_Data provided_
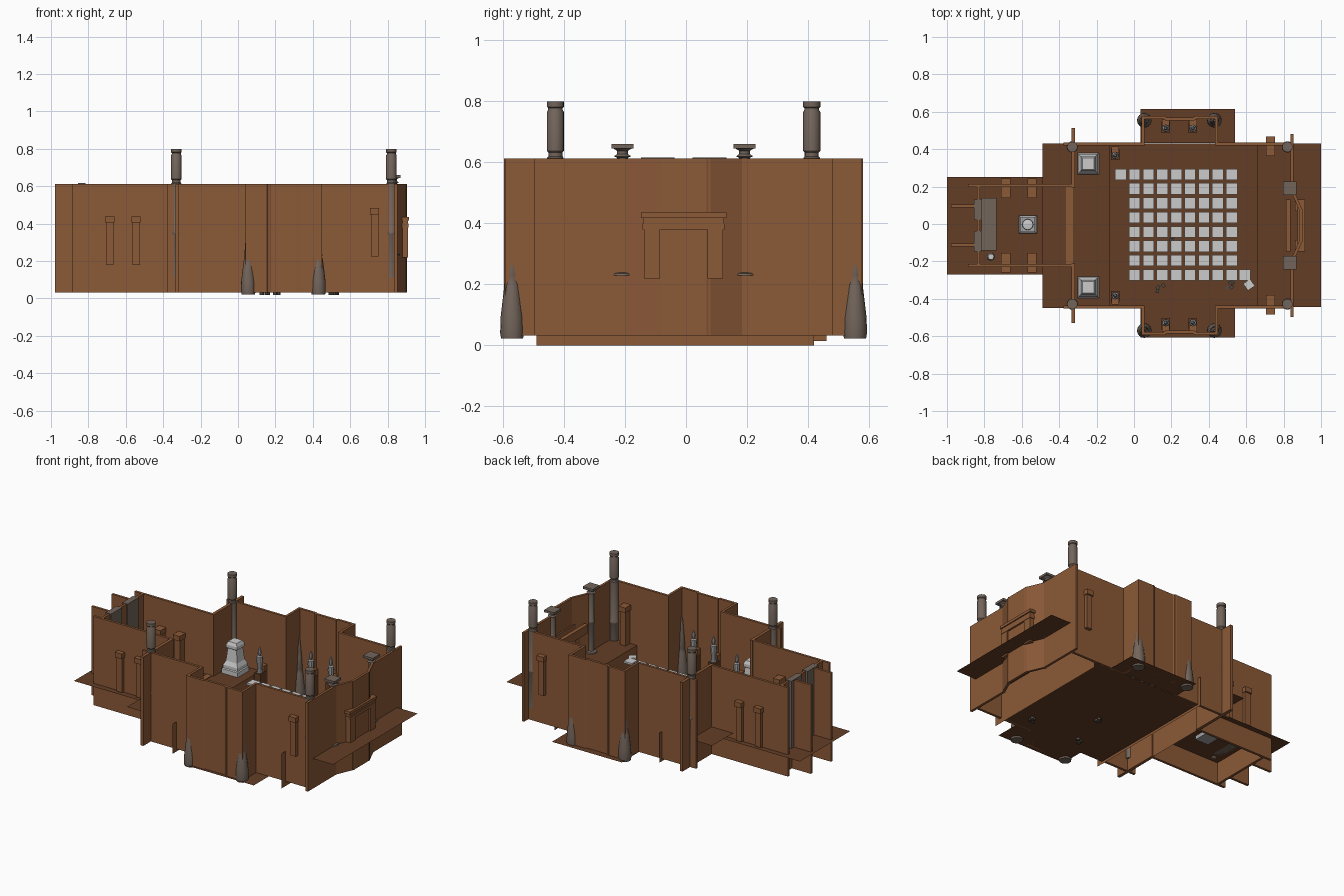
import bpy, bmesh, math, random
from mathutils import Matrix, Vector

if "Cube" in bpy.data.objects:
    bpy.data.objects.remove(bpy.data.objects["Cube"])

random.seed(4)
YC = -0.008          # mirror line of the building
LEFT_Z, MID_Z, RIGHT_Z, PIT_Z = 0.175, 0.21, 0.229, 0.032
BOT, TOP = 0.032, 0.613


def mat(name, c):
    m = bpy.data.materials.new(name)
    m.diffuse_color = (*c, 1)
    m.use_nodes = True
    m.node_tree.nodes["Principled BSDF"].inputs["Base Color"].default_value = m.diffuse_color
    return m


WALL = mat("wall brown", (0.26, 0.10, 0.038))
FLOOR = mat("floor dark brown", (0.125, 0.047, 0.018))
STONE = mat("pillar grey brown", (0.17, 0.13, 0.105))
LIGHT = mat("light grey", (0.60, 0.60, 0.60))
STATUE = mat("statue grey", (0.36, 0.36, 0.36))
RUBBLE = mat("dark rubble", (0.08, 0.065, 0.055))


def finish(name, bm, m):
    me = bpy.data.meshes.new(name)
    bm.to_mesh(me)
    bm.free()
    me.materials.append(m)
    ob = bpy.data.objects.new(name, me)
    bpy.context.collection.objects.link(ob)
    return ob


def box(name, x0, x1, y0, y1, z0, z1, m, rot=0):
    bm = bmesh.new()
    bmesh.ops.create_cube(bm, size=1)
    mt = (Matrix.Translation(((x0 + x1) / 2, (y0 + y1) / 2, (z0 + z1) / 2))
          @ Matrix.Rotation(rot, 4, 'Z') @ Matrix.Diagonal((x1 - x0, y1 - y0, z1 - z0, 1)))
    bmesh.ops.transform(bm, matrix=mt, verts=bm.verts)
    return finish(name, bm, m)


def cbox(name, x, y, sx, sy, z0, z1, m, rot=0):
    return box(name, x - sx / 2, x + sx / 2, y - sy / 2, y + sy / 2, z0, z1, m, rot)


def plane(name, corners, m):
    bm = bmesh.new()
    bm.faces.new([bm.verts.new(c) for c in corners])
    return finish(name, bm, m)


def floor(name, x0, x1, y0, y1, z):
    return plane(name, [(x0, y0, z), (x1, y0, z), (x1, y1, z), (x0, y1, z)], FLOOR)


def wall(name, pts, t=0.016, z0=BOT, z1=TOP):
    # straight wall pieces along a plan path
    bm = bmesh.new()
    for a, b in zip(pts, pts[1:]):
        a, b = Vector(a), Vector(b)
        d = (b - a).normalized()
        n = Vector((-d.y, d.x)) * t / 2
        e = d * t / 2
        base = [a - e - n, b + e - n, b + e + n, a - e + n]
        lo = [bm.verts.new((p.x, p.y, z0)) for p in base]
        hi = [bm.verts.new((p.x, p.y, z1)) for p in base]
        bm.faces.new(lo[::-1])
        bm.faces.new(hi)
        for i in range(4):
            j = (i + 1) % 4
            bm.faces.new((lo[i], lo[j], hi[j], hi[i]))
    return finish(name, bm, WALL)


def lathe(name, x, y, prof, m, n=16, rot=0):
    bm = bmesh.new()
    rings = [[bm.verts.new((x + r * math.cos(rot + k * math.tau / n),
                            y + r * math.sin(rot + k * math.tau / n), z))
              for k in range(n)] for r, z in prof]
    for a, b in zip(rings, rings[1:]):
        for k in range(n):
            j = (k + 1) % n
            bm.faces.new((a[k], a[j], b[j], b[k]))
    bm.faces.new(rings[0][::-1])
    bm.faces.new(rings[-1])
    ob = finish(name, bm, m)
    if n > 6:
        bpy.context.view_layer.objects.active = ob
        ob.select_set(True)
        bpy.ops.object.shade_smooth_by_angle(angle=math.radians(35))
        ob.select_set(False)
    return ob


# floors
floor("entry_floor", -1.0, -0.325, -0.27, 0.25, LEFT_Z)
floor("left_platform", -0.49, -0.13, -0.45, 0.43, MID_Z)
floor("right_platform", 0.66, 1.0, -0.445, 0.43, RIGHT_Z)
floor("pit_floor", -0.13, 0.66, -0.45, 0.43, PIT_Z)
for s in (-1, 1):
    y0, y1 = sorted((YC + s * 0.44, YC + s * 0.612 + 0.012))
    floor("alcove_floor", 0.035, 0.54, y0, y1, PIT_Z)
# upright faces between the floor levels
for x, y1, z0, z1 in ((0.66, 0.42, 0, RIGHT_Z), (-0.13, 0.46, 0.015, MID_Z), (-0.325, 0.42, BOT, MID_Z)):
    plane("riser", [(x, -0.49, z0), (x, y1, z0), (x, y1, z1), (x, -0.49, z1)], WALL)
# shallow stairs
for i in range(3):
    box("stair", -0.43 + i * 0.033, -0.325, -0.228, 0.205, LEFT_Z, LEFT_Z + 0.013 * (i + 1), WALL)

# walls
for s in (-1, 1):
    def P(*pts):
        return [(x, YC + s * y) for x, y in pts]

    wall("niche_wall", P((-0.97, 0.104), (-0.84, 0.104)))
    wall("entry_side_wall", P((-0.88, 0.213), (-0.325, 0.213)))
    wall("front_cross_wall", P((-0.325, 0.213), (-0.325, 0.512)), t=0.02)
    wall("hall_side_wall", P((-0.37, 0.436), (0.047, 0.436), (0.047, 0.577), (0.16, 0.577),
                             (0.175, 0.569), (0.315, 0.569), (0.33, 0.577), (0.44, 0.577),
                             (0.44, 0.436), (0.845, 0.436)))
    wall("end_wall", P((0.845, 0.48), (0.845, 0.19), (0.893, 0.08), (0.893, 0.0)))
    # door posts
    y0, y1 = sorted((YC + s * 0.078, YC + s * 0.13))
    box("door_post", 0.86, 0.91, y0, y1, RIGHT_Z - 0.01, 0.38, WALL)
wall("entry_end_wall", [(-0.832, YC - 0.213), (-0.832, YC + 0.213)])

# door lintel, outside and inside
for x0, x1 in ((0.875, 0.912), (0.812, 0.835)):
    box("lintel_lower", x0, x1, YC - 0.135, YC + 0.135, 0.38, 0.40, WALL)
    box("lintel_middle", x0, x1 - 0.004, YC - 0.132, YC + 0.132, 0.40, 0.418, WALL)
    box("lintel_cap", x0, x1 + 0.003, YC - 0.14, YC + 0.14, 0.418, 0.436, WALL)

for s in (-1, 1):
    # tall corner columns
    for x in (-0.33, 0.82):
        prof = [(0.027, 0.11), (0.027, 0.34), (0.03, 0.345), (0.03, 0.355), (0.027, 0.36),
                (0.027, 0.615), (0.023, 0.62), (0.023, 0.632), (0.028, 0.638), (0.028, 0.765),
                (0.024, 0.772), (0.024, 0.778), (0.028, 0.782), (0.028, 0.80)]
        lathe("corner_column", x, YC + s * 0.42, prof, STONE)
    # tapered alcove pillars
    for x in (0.055, 0.43):
        prof = [(0.036, 0.022), (0.039, 0.04), (0.038, 0.09), (0.025, 0.2), (0.019, 0.222),
                (0.021, 0.228), (0.016, 0.30), (0.013, 0.335), (0.010, 0.37), (0.005, 0.425)]
        lathe("tapered_pillar", x, YC + s * 0.562, prof, STONE)
    # slim pillars beside the door
    prof = [(0.036, RIGHT_Z), (0.034, 0.236), (0.018, 0.24), (0.018, 0.42), (0.021, 0.425),
            (0.021, 0.435), (0.018, 0.44), (0.018, 0.615), (0.028, 0.62), (0.018, 0.627),
            (0.018, 0.638), (0.034, 0.648)]
    lathe("door_pillar", 0.832, YC + s * 0.2, prof, STONE)
    cbox("door_pillar_cap", 0.832, YC + s * 0.2, 0.072, 0.072, 0.645, 0.66, STONE)
    # buttresses through the walls
    for x, y, zb in ((-0.685, 0.2, 0.18), (-0.545, 0.2, 0.18), (0.73, 0.424, 0.225)):
        cbox("buttress_shaft", x, YC + s * y, 0.04, 0.085, zb, zb + 0.225, WALL)
        cbox("buttress_head", x, YC + s * y, 0.05, 0.105, zb + 0.225, zb + 0.258, WALL)
    # statues on wall plinths
    for x, y, z in ((-0.1, 0.38, MID_Z), (0.17, 0.525, 0.2), (0.315, 0.525, 0.2)):
        cbox("statue_plinth", x, YC + s * y, 0.045, 0.06, PIT_Z, z + 0.02, FLOOR)
        cbox("statue_back", x, YC + s * (y + 0.025), 0.042, 0.035, PIT_Z, z + 0.06, WALL)
        prof = [(0.018, z + 0.02), (0.014, z + 0.05), (0.02, z + 0.10), (0.018, z + 0.125),
                (0.007, z + 0.13), (0.012, z + 0.145), (0.011, z + 0.16), (0.004, z + 0.185)]
        lathe("statue_figure", x, YC + s * (y - 0.005), prof, STATUE, 8)
    # stepped pedestals on the left platform
    q = 2 ** -0.5
    prof = [(w * 2 * q, MID_Z + h) for w, h in
            ((0.058, 0), (0.058, 0.03), (0.052, 0.035), (0.052, 0.055), (0.040, 0.08),
             (0.032, 0.16), (0.039, 0.165), (0.039, 0.185), (0.03, 0.205))]
    lathe("stepped_pedestal", -0.245, YC + s * 0.33, prof, LIGHT, 4, math.pi / 4)

# entry room furniture
lathe("entry_pedestal", -0.568, YC + 0.005,
      [(0.068, 0.15), (0.068, 0.195), (0.05, 0.205), (0.045, 0.25), (0.055, 0.255), (0.055, 0.265)],
      STATUE, 4, math.pi / 4)
lathe("entry_pedestal_bowl", -0.568, YC + 0.005,
      [(0.018, 0.265), (0.03, 0.285), (0.028, 0.295), (0.014, 0.298)], LIGHT, 12)
box("altar_slab", -0.815, -0.735, -0.142, 0.14, LEFT_Z, 0.235, STONE)
for s in (-1, 1):
    cbox("altar_back", -0.835, YC + s * 0.085, 0.04, 0.11, LEFT_Z, TOP + 0.003, STONE)
lathe("urn", -0.765, -0.175,
      [(0.014, LEFT_Z), (0.022, 0.205), (0.02, 0.23), (0.012, 0.24), (0.016, 0.25)], LIGHT, 10)

# hanging stepping tiles over the pit
for r in range(8):
    for c in range(-1 if r == 0 else 0, 8):
        cbox("stepping_tile", 0.003 + c * 0.0742, 0.265 - r * 0.0768, 0.06, 0.06, 0.198, 0.21, LIGHT)
cbox("last_tile", 0.592, -0.273, 0.06, 0.06, 0.198, 0.21, LIGHT)
cbox("loose_tile", 0.615, -0.325, 0.045, 0.045, 0.198, 0.21, LIGHT, 0.6)

# rubble on the pit floor
for cx, cy in ((0.14, -0.34), (0.51, -0.325), (0.2, -0.07)):
    for i in range(4):
        x, y = cx + random.uniform(-0.02, 0.02), cy + random.uniform(-0.02, 0.02)
        cbox("rubble", x, y, 0.022, 0.016, 0.018, 0.035 + 0.01 * i, RUBBLE, random.uniform(0, 3))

_Required action_
When a line in the listing includes the word "return", report that line in full.

_Solution_
    return m
    return ob
    return finish(name, bm, m)
    return box(name, x - sx / 2, x + sx / 2, y - sy / 2, y + sy / 2, z0, z1, m, rot)
    return finish(name, bm, m)
    return plane(name, [(x0, y0, z), (x1, y0, z), (x1, y1, z), (x0, y1, z)], FLOOR)
    return finish(name, bm, WALL)
    return ob
        return [(x, YC + s * y) for x, y in pts]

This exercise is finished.